The evidence — believed to have been destroyed since 1995 — may hold the key to overturning Phillip’s conviction and release from prison 25 years after being convicted.
Law Prof. Jennifer Givens, legal director of the Innocence Project clinic and Phillip’s defense counsel, uncovered the evidence in October 2015 along with third-year Law student Anna Stark and second-year Law student Sabrine Tribié.
Phillips was convicted in 1991 of the brutal rape and beating of a 10 year-old girl in Virginia Beach, and subsequently sentenced to 100 years and one day in prison. The new evidence includes untested swabs, clothing and biological evidence from both the victim and Phillips.
Second Judicial Circuit Judge A. Bonwill Shockley presided over the hearing Monday and ordered the evidence to be sent to the Virginia Department of Forensic Science. Wendy Alexander, a prosecutor for the state involved in the case, did not oppose the release of evidence.
A jury convicted Phillips of rape, sodomy, abduction and malicious wounding in June 1991. He was 19 at the time.
The key piece of evidence the Commonwealth presented was hair found on a blanket used to wrap the victim. The Commonwealth presented testimony from a forensic expert who claimed the hair found on the blanket — the only physical evidence connecting Phillips to the crime — belonged to Phillips.
Since then, Phillips has been trying to prove his innocence. The Innocence Project took on his case in 2008, after years of failed appeals and requests for new trials. Further testing of the evidence after his conviction revealed results excluding Phillips.
Though a judge ordered re-testing of all physical evidence, Macie Allen — a spokeswoman for the Commonwealth’s Attorney’s Office — said Virginia Beach Police Department documents showed the evidence seized in the case was destroyed in 1995 once the defendant’s direct appeals were exhausted.
In a letter to the defense in November 2005, the Commonwealth indicated the evidence “not contained in the court’s file” had been destroyed. Evidence admitted during the trial, however, is stored in the court’s file, Allen said.
“Once evidence is admitted at trial, it generally remains in the court’s file and the police department no longer has custody of it,” Allen said in an email statement.
However, Allen said a review of the court’s file would have revealed there were evidentiary exhibits still in existence in the court’s file.
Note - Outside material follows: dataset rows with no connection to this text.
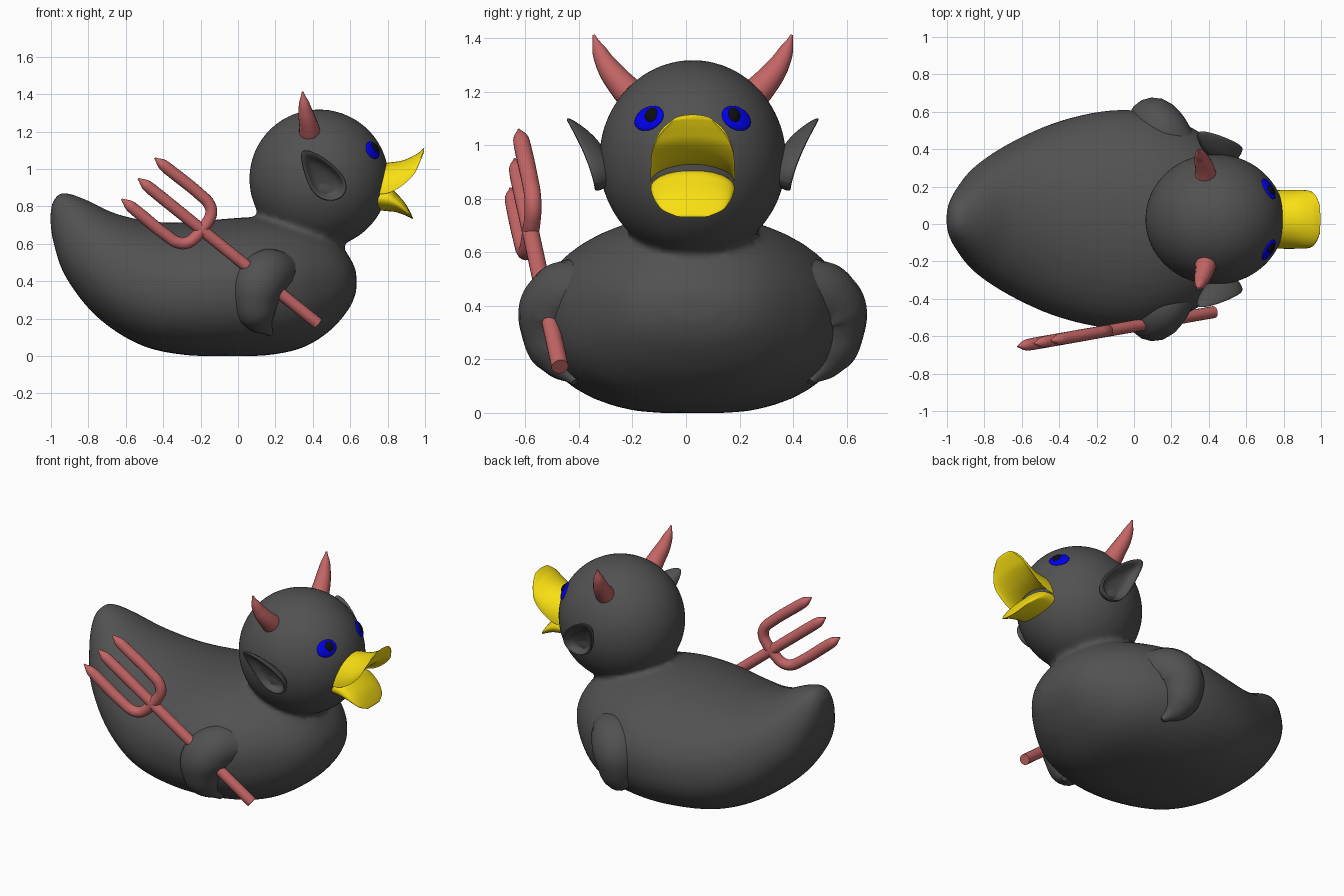
import bpy, bmesh, math
from mathutils import Vector, Matrix

if "Cube" in bpy.data.objects:
    bpy.data.objects.remove(bpy.data.objects["Cube"])

YC = 0.025  # symmetry plane of the duck


def material(name, rgb):
    m = bpy.data.materials.new(name)
    m.diffuse_color = (*rgb, 1)
    m.use_nodes = True
    m.node_tree.nodes["Principled BSDF"].inputs["Base Color"].default_value = m.diffuse_color
    return m


DARK = material("dark_grey", (0.085, 0.083, 0.083))
RED = material("dull_red", (0.55, 0.13, 0.13))
YELLOW = material("yellow", (0.95, 0.74, 0.006))
BLUE = material("blue", (0.0, 0.0, 0.85))
BLACK = material("black", (0.004, 0.004, 0.004))


def smooth(ob, angle):
    bpy.ops.object.select_all(action='DESELECT')
    ob.select_set(True)
    bpy.context.view_layer.objects.active = ob
    bpy.ops.object.shade_smooth_by_angle(angle=math.radians(angle))


def finish(name, bm, mat):
    bmesh.ops.recalc_face_normals(bm, faces=bm.faces[:])
    me = bpy.data.meshes.new(name)
    bm.to_mesh(me)
    bm.free()
    me.materials.append(mat)
    ob = bpy.data.objects.new(name, me)
    bpy.context.collection.objects.link(ob)
    smooth(ob, 50)
    return ob


def spline(rows, steps):
    """Catmull-Rom interpolation of rows of numbers."""
    out, n = [], len(rows)
    for i in range(n - 1):
        a, b, c, d = (rows[min(max(i + k, 0), n - 1)] for k in (-1, 0, 1, 2))
        for s in range(steps):
            t = s / steps
            out.append([0.5 * (2 * q + (r - p) * t + (2 * p - 5 * q + 4 * r - u) * t * t
                               + (3 * q - p - 3 * r + u) * t ** 3)
                        for p, q, r, u in zip(a, b, c, d)])
    return out + [list(rows[-1])]


def skin(bm, rings):
    """Join closed rings and cap both ends."""
    vs = [[bm.verts.new(p) for p in r] for r in rings]
    n = len(vs[0])
    for a, b in zip(vs, vs[1:]):
        for i in range(n):
            j = (i + 1) % n
            bm.faces.new((a[i], a[j], b[j], b[i]))
    bm.faces.new(vs[0])
    bm.faces.new(vs[-1])


def loft(bm, stations, square=1.0, steps=5, n=40):
    """Elliptic sections between a top and bottom outline: (xt, zt, xb, zb, half width)."""
    rings = []
    for xt, zt, xb, zb, w in spline(stations, steps):
        ring = []
        for i in range(n):
            a = 2 * math.pi * i / n
            c, s = math.cos(a), math.sin(a)
            if c < 0:  # fuller lower half
                c, s = -abs(c) ** square, math.copysign(abs(s) ** square, s)
            k = 0.5 + 0.5 * c
            ring.append((xb + (xt - xb) * k, YC + w * s, max(0, zb + (zt - zb) * k)))
        rings.append(ring)
    skin(bm, rings)


def tube(name, points, mat):
    """Round tapered tube through points (x, y, z, radius)."""
    cu = bpy.data.curves.new(name, 'CURVE')
    cu.dimensions = '3D'
    cu.bevel_depth = 1
    cu.bevel_resolution = 6
    cu.resolution_u = 10
    cu.use_fill_caps = True
    sp = cu.splines.new('BEZIER')
    sp.radius_interpolation = 'CARDINAL'
    sp.bezier_points.add(len(points) - 1)
    for bp, p in zip(sp.bezier_points, points):
        bp.co, bp.radius = p[:3], p[3]
        bp.handle_left_type = bp.handle_right_type = 'AUTO'
    cu.materials.append(mat)
    ob = bpy.data.objects.new(name, cu)
    bpy.context.collection.objects.link(ob)
    bpy.ops.object.select_all(action='DESELECT')
    ob.select_set(True)
    bpy.context.view_layer.objects.active = ob
    bpy.ops.object.convert(target='MESH')
    smooth(bpy.context.object, 50)


# Body and head, fused with a soft neck crease
HEAD, HEAD_R = Vector((0.433, YC, 0.947)), Vector((0.369, 0.346, 0.367))
bm = bmesh.new()
loft(bm, [(-0.965, 0.858, -0.985, 0.835, 0.02), (-0.95, 0.87, -0.998, 0.80, 0.06),
          (-0.90, 0.868, -1.003, 0.72, 0.115), (-0.80, 0.83, -0.985, 0.60, 0.195),
          (-0.65, 0.76, -0.92, 0.42, 0.31), (-0.45, 0.718, -0.75, 0.205, 0.43),
          (-0.25, 0.717, -0.5, 0.05, 0.53), (-0.05, 0.735, -0.2, -0.003, 0.583),
          (0.12, 0.742, 0.08, -0.003, 0.57), (0.3, 0.72, 0.32, 0.035, 0.49),
          (0.45, 0.67, 0.48, 0.125, 0.375), (0.56, 0.58, 0.585, 0.24, 0.255),
          (0.622, 0.48, 0.628, 0.33, 0.13), (0.634, 0.42, 0.634, 0.39, 0.03)], square=0.86)
bmesh.ops.create_uvsphere(bm, u_segments=48, v_segments=32, radius=1.012,
                          matrix=Matrix.Translation(HEAD) @ Matrix.Diagonal((*HEAD_R, 1)))
body = finish("body_and_head", bm, DARK)
rm = body.modifiers.new("fuse", 'REMESH')
rm.mode, rm.voxel_size, rm.use_smooth_shade = 'VOXEL', 0.018, True
sm = body.modifiers.new("soften", 'SMOOTH')
sm.factor, sm.iterations = 0.5, 8

for side, label in ((-1, "right"), (1, "left")):
    def pt(x, off, z, *r):
        return (x, YC + side * off, z, *r)

    # Wing
    tube(label + "_wing", [pt(0.34, 0.29, 0.44, 0.06), pt(0.225, 0.40, 0.45, 0.115),
                           pt(0.125, 0.495, 0.405, 0.143), pt(0.095, 0.515, 0.30, 0.125),
                           pt(0.115, 0.485, 0.2, 0.09), pt(0.175, 0.44, 0.115, 0.015)], DARK)
    # Horn
    tube(label + "_horn", [pt(0.387, 0.20, 1.16, 0.06), pt(0.38, 0.262, 1.222, 0.053),
                           pt(0.362, 0.322, 1.30, 0.04), pt(0.352, 0.352, 1.36, 0.025),
                           pt(0.345, 0.37, 1.412, 0.005)], RED)
    # Cupped pointed ear
    outline = [(0.325, 1.12), (0.43, 1.085), (0.53, 1.01), (0.59, 0.93), (0.575, 0.85),
               (0.5, 0.82), (0.42, 0.845), (0.37, 0.92), (0.34, 1.02)]
    rings = []
    for scale, depth in ((0.45, -0.08), (0.8, -0.045), (1.0, -0.01), (1.0, 0.008),
                         (0.82, 0.008), (0.7, -0.022), (0.45, -0.032), (0.2, -0.034)):
        ring = []
        for x, z in outline:
            px, pz = 0.48 + (x - 0.48) * scale, 0.92 + (z - 0.92) * scale
            t = max(0, (pz - 0.83) / 0.28)
            ring.append(pt(px, 0.358 + 0.115 * t ** 1.5 + depth, pz))
        rings.append(ring)
    bm = bmesh.new()
    skin(bm, rings)
    ear = finish(label + "_ear", bm, DARK)
    sub = ear.modifiers.new("smooth", 'SUBSURF')
    sub.levels = sub.render_levels = 2

    # Eye and pupil, flattened onto the head
    for part, off, z, size, mat in (("eye", 0.163, 1.1, (0.062, 0.05, 0.015), BLUE),
                                    ("pupil", 0.15, 1.108, (0.03, 0.035, 0.024), BLACK)):
        d = Vector((0, side * off, z - HEAD.z))
        d.x = HEAD_R.x * math.sqrt(1 - (d.y / HEAD_R.y) ** 2 - (d.z / HEAD_R.z) ** 2)
        nrm = Vector([c / r ** 2 for c, r in zip(d, HEAD_R)]).normalized()
        u = Vector((0, 0, 1)).cross(nrm).normalized()
        rot = Matrix((u, nrm.cross(u), nrm)).transposed().to_4x4()
        roll = Matrix.Rotation(-side * 0.25, 4, 'Z')
        bm = bmesh.new()
        bmesh.ops.create_uvsphere(bm, u_segments=32, v_segments=16, radius=1,
                                  matrix=Matrix.Translation(HEAD + d) @ rot @ roll
                                  @ Matrix.Diagonal((*size, 1)))
        finish(label + "_" + part, bm, mat)

# Upper beak: upturned, arched on top and hollowed below (crest x, z, edge x, z, half width)
rows = spline([(0.70, 1.02, 0.70, 0.87, 0.15), (0.79, 1.032, 0.79, 0.868, 0.157),
               (0.88, 1.045, 0.87, 0.905, 0.157), (0.95, 1.077, 0.94, 0.97, 0.152),
               (0.982, 1.10, 0.972, 1.035, 0.125), (0.996, 1.114, 0.994, 1.09, 0.075)], 5)
rings = []
for xc, zc, xe, ze, w in rows:
    ring = []
    for i in range(40):
        a = 2 * math.pi * i / 40
        k = math.cos(a) if math.cos(a) > 0 else -0.35 * math.cos(a)
        ring.append((xe + (xc - xe) * k, YC + w * math.sin(a), ze + (zc - ze) * k))
    rings.append(ring)
bm = bmesh.new()
skin(bm, rings)
finish("upper_beak", bm, YELLOW)

# Lower beak: drooping solid scoop
bm = bmesh.new()
loft(bm, [(0.70, 0.905, 0.70, 0.785, 0.15), (0.80, 0.905, 0.79, 0.775, 0.157),
          (0.85, 0.866, 0.84, 0.770, 0.152), (0.89, 0.822, 0.88, 0.757, 0.138),
          (0.918, 0.775, 0.915, 0.742, 0.112), (0.935, 0.738, 0.933, 0.731, 0.06)])
finish("lower_beak", bm, YELLOW)


# Pitchfork: s runs along the shaft, q across it, in a slightly turned upright plane
def fork(s, q, r):
    x, z = -0.195 - 0.778 * s + 0.628 * q, 0.675 + 0.628 * s + 0.778 * q
    return (x, -0.546 + 0.176 * x, z, r)


R = 0.032
tube("fork_shaft", [fork(s, 0, r) for s, r in
                    ((-0.80, R), (-0.4, R), (0, R), (0.34, R), (0.39, 0.026), (0.435, 0.005))], RED)
for side, label in ((-1, "lower"), (1, "upper")):
    tube(label + "_fork_prong", [fork(s, side * q, r) for s, q, r in
         ((0, 0, R), (0, 0.05, R), (0.018, 0.105, R), (0.06, 0.134, R), (0.12, 0.141, R),
          (0.34, 0.141, R), (0.39, 0.141, 0.026), (0.435, 0.141, 0.005))], RED)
“I believe the defense confused evidence held by the police department with evidence in the court’s file,” Allen said. “The court’s file amply documents the existence of that evidence.”
Phillip’s defense counsel at the Innocence Project could not be reached for comment.